- Practice good hand hygiene. Remember Mother’s instructions from childhood? Wash your hands after using the toilet, before eating, and whenever your hands are dirty. Even if your hands don’t appear to be soiled, wash or use hand-wash gel/wipes after handling objects or surfaces that many people touch (e.g., public telephones, stair or escalator railings, shopping carts, counters in stores). You may want to follow the example of some Asian cultures and “nod” politely to others rather than shaking hands.
- Avoid touching your face, and keep your fingers and pens, pencils, paperclips, or other objects out of your mouth. Use your own drinking straws, beverage glasses, and eating utensils. In other words, this is no time to share! The goal is to reduce the numbers of viruses that might otherwise find their way into your body.
- Develop good health habits and live a high-level-wellness lifestyle. For example:
- Obtain sufficient amounts of sleep for your brain and body
- Drink plenty of pure water, minimizing the use of soft drinks/high-sugar drinks and avoiding all “diet” beverages
- Take time for play, relaxation, and activities that create a sense of “awe” within your brain and spirit
- Obtain regular physical exercise—it is good for your brain as well as for your immune system. Incidentally, people who run more than sixty miles a week are twice as likely to get the flu as those who run less than twenty miles a week so make informed choices.
- Maintain a positive mind-set.
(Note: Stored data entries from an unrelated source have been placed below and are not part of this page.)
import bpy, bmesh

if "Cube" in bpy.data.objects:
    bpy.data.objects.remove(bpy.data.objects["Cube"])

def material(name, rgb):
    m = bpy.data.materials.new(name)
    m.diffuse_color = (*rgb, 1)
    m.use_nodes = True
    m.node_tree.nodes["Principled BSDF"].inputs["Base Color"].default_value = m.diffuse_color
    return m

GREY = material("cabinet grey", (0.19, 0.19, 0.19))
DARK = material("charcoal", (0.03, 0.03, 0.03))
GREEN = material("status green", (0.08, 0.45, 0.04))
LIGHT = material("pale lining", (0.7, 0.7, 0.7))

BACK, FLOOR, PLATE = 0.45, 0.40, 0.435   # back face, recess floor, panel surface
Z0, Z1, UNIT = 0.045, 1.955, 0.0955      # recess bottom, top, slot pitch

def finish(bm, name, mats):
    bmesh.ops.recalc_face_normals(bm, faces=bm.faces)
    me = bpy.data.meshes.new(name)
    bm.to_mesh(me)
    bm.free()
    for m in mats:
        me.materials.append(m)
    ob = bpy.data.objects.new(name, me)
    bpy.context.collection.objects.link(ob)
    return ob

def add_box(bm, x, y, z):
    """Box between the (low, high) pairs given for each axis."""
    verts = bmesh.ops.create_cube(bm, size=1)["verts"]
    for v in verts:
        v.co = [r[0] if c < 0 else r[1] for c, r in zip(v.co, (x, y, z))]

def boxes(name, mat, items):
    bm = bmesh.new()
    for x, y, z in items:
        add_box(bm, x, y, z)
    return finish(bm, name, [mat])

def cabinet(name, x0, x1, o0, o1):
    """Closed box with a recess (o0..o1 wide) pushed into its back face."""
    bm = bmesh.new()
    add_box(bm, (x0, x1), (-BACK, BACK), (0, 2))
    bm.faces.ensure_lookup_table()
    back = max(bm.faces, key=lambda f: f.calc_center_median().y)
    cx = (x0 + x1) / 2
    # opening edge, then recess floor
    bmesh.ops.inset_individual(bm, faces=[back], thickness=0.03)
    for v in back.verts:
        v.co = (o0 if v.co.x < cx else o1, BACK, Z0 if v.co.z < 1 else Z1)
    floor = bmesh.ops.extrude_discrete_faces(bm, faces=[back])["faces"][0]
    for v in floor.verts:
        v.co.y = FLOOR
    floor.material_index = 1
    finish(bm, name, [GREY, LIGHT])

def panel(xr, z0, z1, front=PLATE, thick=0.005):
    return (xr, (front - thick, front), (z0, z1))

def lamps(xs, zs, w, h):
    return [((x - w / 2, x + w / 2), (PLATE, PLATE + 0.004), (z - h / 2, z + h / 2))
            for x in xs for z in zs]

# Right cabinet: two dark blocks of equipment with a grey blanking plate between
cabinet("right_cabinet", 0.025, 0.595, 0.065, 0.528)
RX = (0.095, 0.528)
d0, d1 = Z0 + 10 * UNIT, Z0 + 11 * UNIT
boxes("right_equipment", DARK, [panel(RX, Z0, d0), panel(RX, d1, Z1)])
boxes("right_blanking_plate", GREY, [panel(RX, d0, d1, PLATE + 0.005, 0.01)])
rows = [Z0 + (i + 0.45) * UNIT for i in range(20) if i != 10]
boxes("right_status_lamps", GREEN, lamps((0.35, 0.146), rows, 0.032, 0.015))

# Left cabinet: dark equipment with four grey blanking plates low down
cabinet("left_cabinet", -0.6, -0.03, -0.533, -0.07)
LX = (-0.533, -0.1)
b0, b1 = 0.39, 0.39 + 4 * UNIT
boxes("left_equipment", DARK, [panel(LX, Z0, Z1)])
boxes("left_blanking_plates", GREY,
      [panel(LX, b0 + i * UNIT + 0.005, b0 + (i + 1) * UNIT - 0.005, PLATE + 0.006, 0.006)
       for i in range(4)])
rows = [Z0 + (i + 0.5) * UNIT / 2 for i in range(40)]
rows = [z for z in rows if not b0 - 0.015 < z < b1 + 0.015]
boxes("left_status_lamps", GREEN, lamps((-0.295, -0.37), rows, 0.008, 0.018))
Smile and laugh many times a day. Connect regularly with your own personal support system (for some that will include trust in a Higher Power).
- Eat nutritious foods. Avoid refined sugars, candy, and syrups¾anti-immunity substances. Not only can they accelerate the aging process, but they can also significantly reduce the ability of your white blood cells to fight against invading organisms. Choose complex carbohydrates (e.g., brown rice instead of white rice, whole grain breads/cereals instead of white bread/sugared cereals) whenever possible. Minimize your use of artificial sweeteners.
- Consult your healthcare practitioner and carefully evaluate the efficacy of taking a flu vaccine, especially if you are in one of the high-risk groups. Remember, “the flu” doesn’t kill you, per se; “complications” from the flu, can. This may be especially true if you have a chronic illness/disease or other underlying health challenge. Some believe that the flu-vaccine injection is even safer than the live-virus nasal vaccine.
- Consider adding nutritional products to your daily regimen. My personal favorites (delta-E and EnerPrime from IMPaX World Inc) contain green superfoods, micronutrients, antioxidants and other ingredients that can help to support both the brain and immune system. In combination with my high-level-wellness lifestyle, I am depending on these nutritional products to give my immune system that needed edge to help me stay well.
Will implementing these strategies guarantee that you’ll never succumb to the flu again? Probably not! But you could increase your chances for remaining healthy. And if you did become infected, you might experience a lighter case, avoid some nasty complications, and recover more quickly. You have nothing to lose—except maybe the flu!